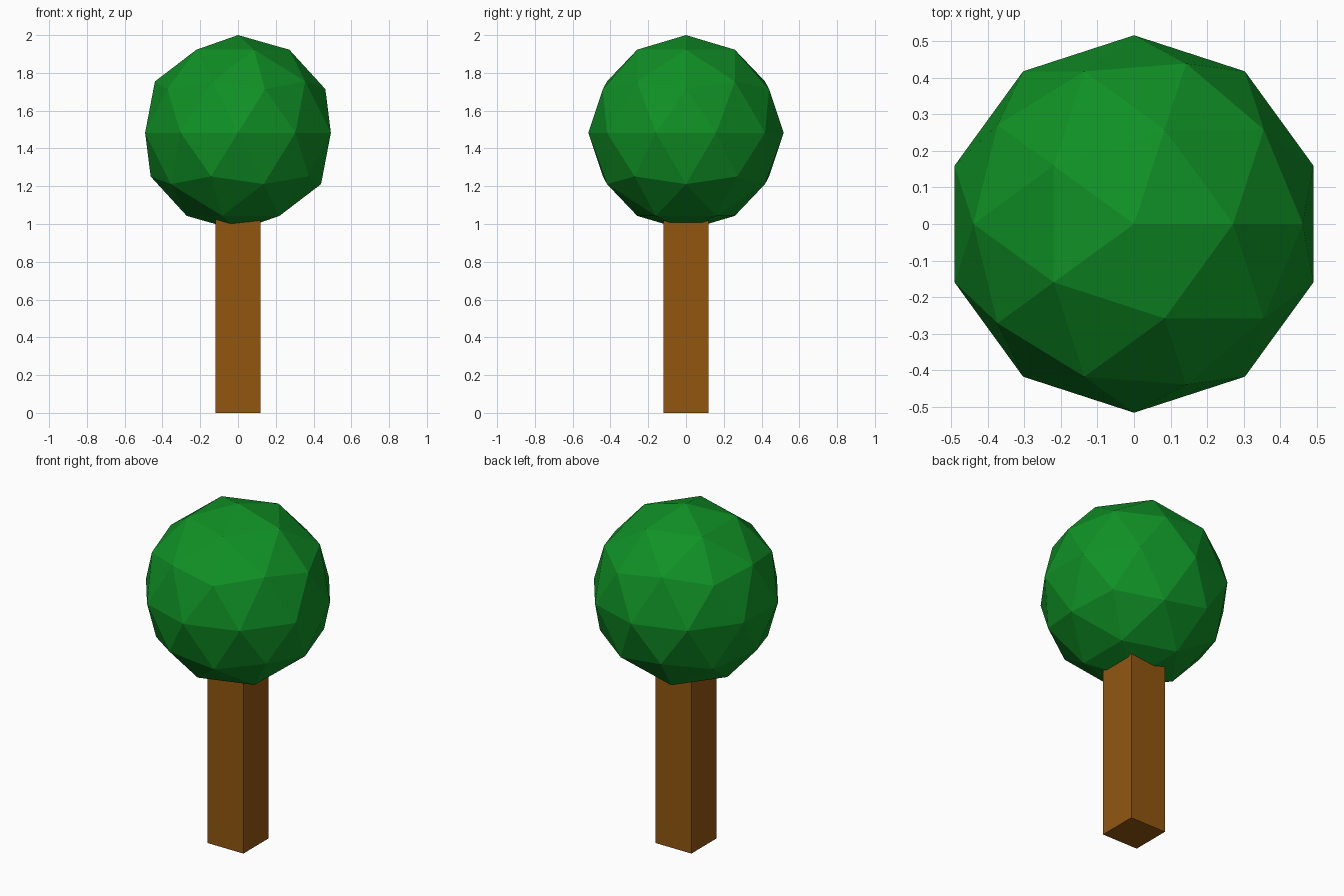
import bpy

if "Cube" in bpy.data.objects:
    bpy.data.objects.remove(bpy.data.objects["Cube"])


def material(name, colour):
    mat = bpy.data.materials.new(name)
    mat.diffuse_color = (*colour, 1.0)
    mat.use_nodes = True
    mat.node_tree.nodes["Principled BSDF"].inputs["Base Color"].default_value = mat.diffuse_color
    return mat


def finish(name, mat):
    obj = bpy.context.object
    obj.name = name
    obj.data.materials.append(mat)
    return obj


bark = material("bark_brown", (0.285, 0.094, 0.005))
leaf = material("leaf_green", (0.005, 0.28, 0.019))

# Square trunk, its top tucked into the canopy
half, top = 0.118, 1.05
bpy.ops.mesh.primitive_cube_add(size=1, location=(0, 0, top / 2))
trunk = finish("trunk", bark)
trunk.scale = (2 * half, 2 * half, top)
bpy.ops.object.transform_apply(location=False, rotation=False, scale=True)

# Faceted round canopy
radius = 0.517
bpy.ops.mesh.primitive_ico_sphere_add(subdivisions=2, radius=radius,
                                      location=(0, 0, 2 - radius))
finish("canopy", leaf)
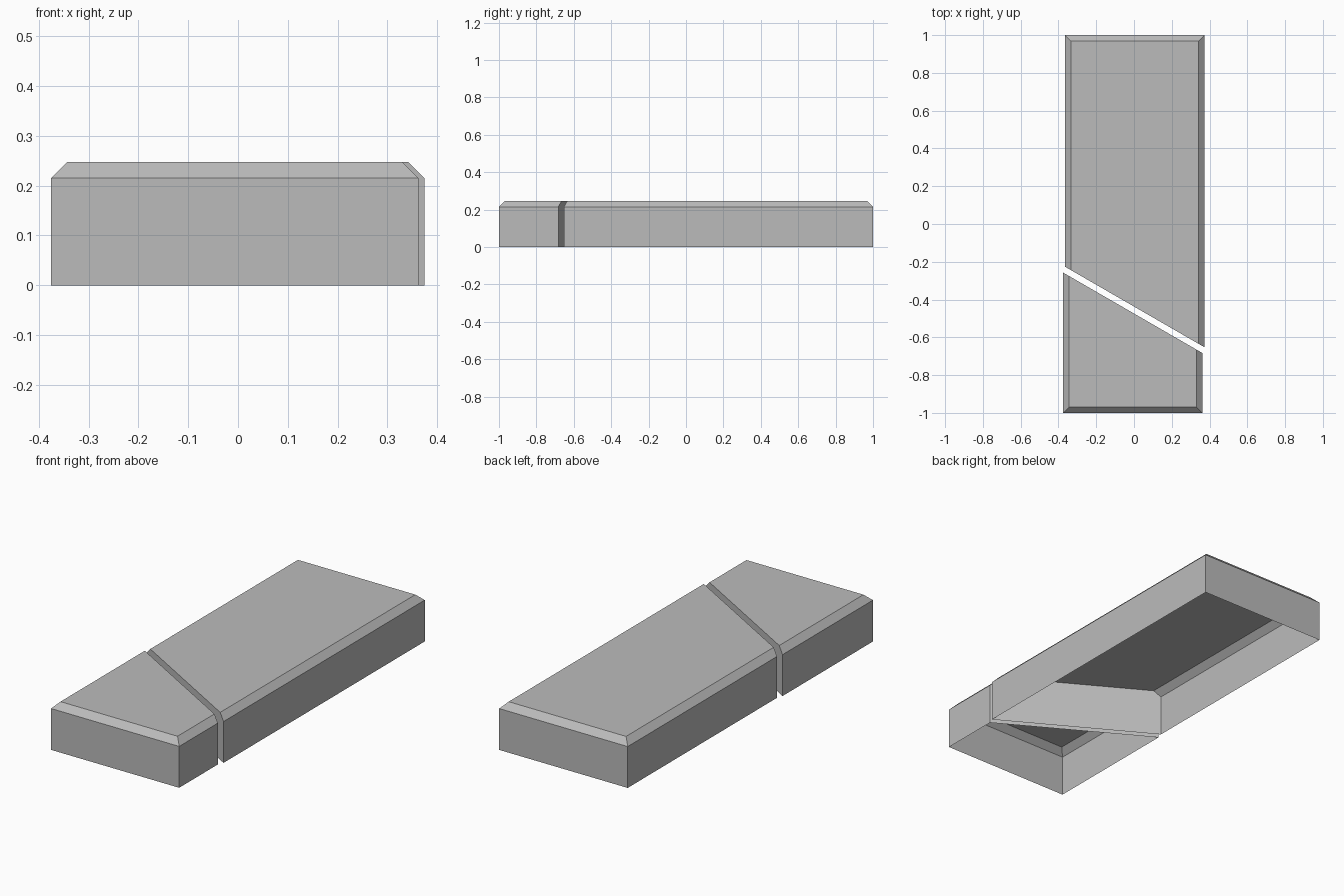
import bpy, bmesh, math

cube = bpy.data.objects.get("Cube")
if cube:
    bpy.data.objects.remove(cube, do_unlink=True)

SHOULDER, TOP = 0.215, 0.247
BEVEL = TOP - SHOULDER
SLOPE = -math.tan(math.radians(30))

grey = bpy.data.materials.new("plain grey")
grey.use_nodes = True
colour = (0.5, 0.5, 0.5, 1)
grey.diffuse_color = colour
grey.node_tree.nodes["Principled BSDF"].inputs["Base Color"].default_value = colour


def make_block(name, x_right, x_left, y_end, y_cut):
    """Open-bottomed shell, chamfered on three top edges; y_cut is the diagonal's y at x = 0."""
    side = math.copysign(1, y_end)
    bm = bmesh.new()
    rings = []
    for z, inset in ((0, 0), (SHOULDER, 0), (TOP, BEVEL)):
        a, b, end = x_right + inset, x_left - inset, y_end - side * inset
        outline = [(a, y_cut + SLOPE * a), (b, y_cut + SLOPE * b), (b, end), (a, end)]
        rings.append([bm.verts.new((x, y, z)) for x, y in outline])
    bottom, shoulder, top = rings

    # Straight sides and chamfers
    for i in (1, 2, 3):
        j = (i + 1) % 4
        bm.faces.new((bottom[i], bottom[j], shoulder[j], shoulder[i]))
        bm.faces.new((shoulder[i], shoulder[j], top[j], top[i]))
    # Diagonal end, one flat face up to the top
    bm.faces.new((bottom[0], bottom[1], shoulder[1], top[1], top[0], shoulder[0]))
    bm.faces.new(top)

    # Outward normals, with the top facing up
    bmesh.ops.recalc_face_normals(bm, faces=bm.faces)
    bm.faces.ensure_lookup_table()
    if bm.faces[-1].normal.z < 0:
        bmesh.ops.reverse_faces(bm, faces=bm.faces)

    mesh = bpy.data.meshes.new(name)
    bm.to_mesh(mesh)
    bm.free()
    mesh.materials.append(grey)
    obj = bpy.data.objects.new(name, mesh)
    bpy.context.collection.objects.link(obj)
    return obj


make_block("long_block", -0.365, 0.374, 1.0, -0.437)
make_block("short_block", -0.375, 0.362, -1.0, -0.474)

**Aim of the exercise:**
Only the pictures in the listing above get left out; print everything else exactly.

**Result below:**
import bpy

if "Cube" in bpy.data.objects:
    bpy.data.objects.remove(bpy.data.objects["Cube"])


def material(name, colour):
    mat = bpy.data.materials.new(name)
    mat.diffuse_color = (*colour, 1.0)
    mat.use_nodes = True
    mat.node_tree.nodes["Principled BSDF"].inputs["Base Color"].default_value = mat.diffuse_color
    return mat


def finish(name, mat):
    obj = bpy.context.object
    obj.name = name
    obj.data.materials.append(mat)
    return obj


bark = material("bark_brown", (0.285, 0.094, 0.005))
leaf = material("leaf_green", (0.005, 0.28, 0.019))

# Square trunk, its top tucked into the canopy
half, top = 0.118, 1.05
bpy.ops.mesh.primitive_cube_add(size=1, location=(0, 0, top / 2))
trunk = finish("trunk", bark)
trunk.scale = (2 * half, 2 * half, top)
bpy.ops.object.transform_apply(location=False, rotation=False, scale=True)

# Faceted round canopy
radius = 0.517
bpy.ops.mesh.primitive_ico_sphere_add(subdivisions=2, radius=radius,
                                      location=(0, 0, 2 - radius))
finish("canopy", leaf)
import bpy, bmesh, math

cube = bpy.data.objects.get("Cube")
if cube:
    bpy.data.objects.remove(cube, do_unlink=True)

SHOULDER, TOP = 0.215, 0.247
BEVEL = TOP - SHOULDER
SLOPE = -math.tan(math.radians(30))

grey = bpy.data.materials.new("plain grey")
grey.use_nodes = True
colour = (0.5, 0.5, 0.5, 1)
grey.diffuse_color = colour
grey.node_tree.nodes["Principled BSDF"].inputs["Base Color"].default_value = colour


def make_block(name, x_right, x_left, y_end, y_cut):
    """Open-bottomed shell, chamfered on three top edges; y_cut is the diagonal's y at x = 0."""
    side = math.copysign(1, y_end)
    bm = bmesh.new()
    rings = []
    for z, inset in ((0, 0), (SHOULDER, 0), (TOP, BEVEL)):
        a, b, end = x_right + inset, x_left - inset, y_end - side * inset
        outline = [(a, y_cut + SLOPE * a), (b, y_cut + SLOPE * b), (b, end), (a, end)]
        rings.append([bm.verts.new((x, y, z)) for x, y in outline])
    bottom, shoulder, top = rings

    # Straight sides and chamfers
    for i in (1, 2, 3):
        j = (i + 1) % 4
        bm.faces.new((bottom[i], bottom[j], shoulder[j], shoulder[i]))
        bm.faces.new((shoulder[i], shoulder[j], top[j], top[i]))
    # Diagonal end, one flat face up to the top
    bm.faces.new((bottom[0], bottom[1], shoulder[1], top[1], top[0], shoulder[0]))
    bm.faces.new(top)

    # Outward normals, with the top facing up
    bmesh.ops.recalc_face_normals(bm, faces=bm.faces)
    bm.faces.ensure_lookup_table()
    if bm.faces[-1].normal.z < 0:
        bmesh.ops.reverse_faces(bm, faces=bm.faces)

    mesh = bpy.data.meshes.new(name)
    bm.to_mesh(mesh)
    bm.free()
    mesh.materials.append(grey)
    obj = bpy.data.objects.new(name, mesh)
    bpy.context.collection.objects.link(obj)
    return obj


make_block("long_block", -0.365, 0.374, 1.0, -0.437)
make_block("short_block", -0.375, 0.362, -1.0, -0.474)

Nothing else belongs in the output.